Information provided |
=== Section Start ===

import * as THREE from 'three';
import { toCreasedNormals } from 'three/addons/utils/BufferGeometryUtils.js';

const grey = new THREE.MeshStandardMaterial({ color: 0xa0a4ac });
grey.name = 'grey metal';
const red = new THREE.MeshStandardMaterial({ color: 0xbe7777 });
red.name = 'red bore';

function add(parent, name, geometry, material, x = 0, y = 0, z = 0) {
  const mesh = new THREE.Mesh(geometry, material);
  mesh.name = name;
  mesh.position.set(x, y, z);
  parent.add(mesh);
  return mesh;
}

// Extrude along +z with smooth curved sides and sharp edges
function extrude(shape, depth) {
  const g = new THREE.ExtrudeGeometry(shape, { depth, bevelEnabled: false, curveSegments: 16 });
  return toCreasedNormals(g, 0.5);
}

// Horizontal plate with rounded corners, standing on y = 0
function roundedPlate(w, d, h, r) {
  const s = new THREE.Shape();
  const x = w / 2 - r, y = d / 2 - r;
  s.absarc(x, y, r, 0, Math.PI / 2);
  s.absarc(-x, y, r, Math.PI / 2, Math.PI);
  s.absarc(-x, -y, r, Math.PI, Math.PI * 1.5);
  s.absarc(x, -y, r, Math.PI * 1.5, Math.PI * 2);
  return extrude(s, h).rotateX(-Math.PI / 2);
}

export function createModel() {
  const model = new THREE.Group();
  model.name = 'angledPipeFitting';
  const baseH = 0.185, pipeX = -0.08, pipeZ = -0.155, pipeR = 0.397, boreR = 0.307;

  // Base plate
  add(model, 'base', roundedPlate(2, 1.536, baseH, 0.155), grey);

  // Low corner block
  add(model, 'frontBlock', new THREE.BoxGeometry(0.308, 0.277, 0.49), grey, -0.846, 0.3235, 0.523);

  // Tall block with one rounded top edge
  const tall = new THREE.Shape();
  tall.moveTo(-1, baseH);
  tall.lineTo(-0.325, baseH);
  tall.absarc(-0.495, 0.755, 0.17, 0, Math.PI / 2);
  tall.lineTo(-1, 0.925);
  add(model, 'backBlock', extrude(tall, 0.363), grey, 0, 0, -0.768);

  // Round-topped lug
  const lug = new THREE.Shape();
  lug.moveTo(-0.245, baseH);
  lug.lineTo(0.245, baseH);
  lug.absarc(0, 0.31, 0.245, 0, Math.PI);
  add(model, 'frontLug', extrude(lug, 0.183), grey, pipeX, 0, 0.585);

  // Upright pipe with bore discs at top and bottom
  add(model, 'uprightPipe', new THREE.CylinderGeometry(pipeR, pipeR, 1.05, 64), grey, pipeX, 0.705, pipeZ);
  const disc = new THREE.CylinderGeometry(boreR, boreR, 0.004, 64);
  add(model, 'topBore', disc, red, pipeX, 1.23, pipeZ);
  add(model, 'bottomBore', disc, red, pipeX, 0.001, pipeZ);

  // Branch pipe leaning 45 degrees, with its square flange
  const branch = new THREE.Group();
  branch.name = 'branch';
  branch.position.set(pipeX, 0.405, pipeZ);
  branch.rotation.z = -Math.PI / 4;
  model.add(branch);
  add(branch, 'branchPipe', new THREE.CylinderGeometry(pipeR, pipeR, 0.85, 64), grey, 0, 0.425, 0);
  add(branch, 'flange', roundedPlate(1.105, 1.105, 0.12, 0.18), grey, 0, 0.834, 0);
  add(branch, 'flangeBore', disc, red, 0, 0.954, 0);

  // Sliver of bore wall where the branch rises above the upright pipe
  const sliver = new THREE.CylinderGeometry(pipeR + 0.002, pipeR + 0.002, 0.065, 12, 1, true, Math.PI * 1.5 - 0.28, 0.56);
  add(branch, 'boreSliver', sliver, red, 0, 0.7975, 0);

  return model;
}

=== Section End ===

The response should be the listing above, limited to the lines between the one holding "const g = new" and the one holding "export function createModel()", inclusive, reproduced exactly.

  const g = new THREE.ExtrudeGeometry(shape, { depth, bevelEnabled: false, curveSegments: 16 });
  return toCreasedNormals(g, 0.5);
}

// Horizontal plate with rounded corners, standing on y = 0
function roundedPlate(w, d, h, r) {
  const s = new THREE.Shape();
  const x = w / 2 - r, y = d / 2 - r;
  s.absarc(x, y, r, 0, Math.PI / 2);
  s.absarc(-x, y, r, Math.PI / 2, Math.PI);
  s.absarc(-x, -y, r, Math.PI, Math.PI * 1.5);
  s.absarc(x, -y, r, Math.PI * 1.5, Math.PI * 2);
  return extrude(s, h).rotateX(-Math.PI / 2);
}

export function createModel() {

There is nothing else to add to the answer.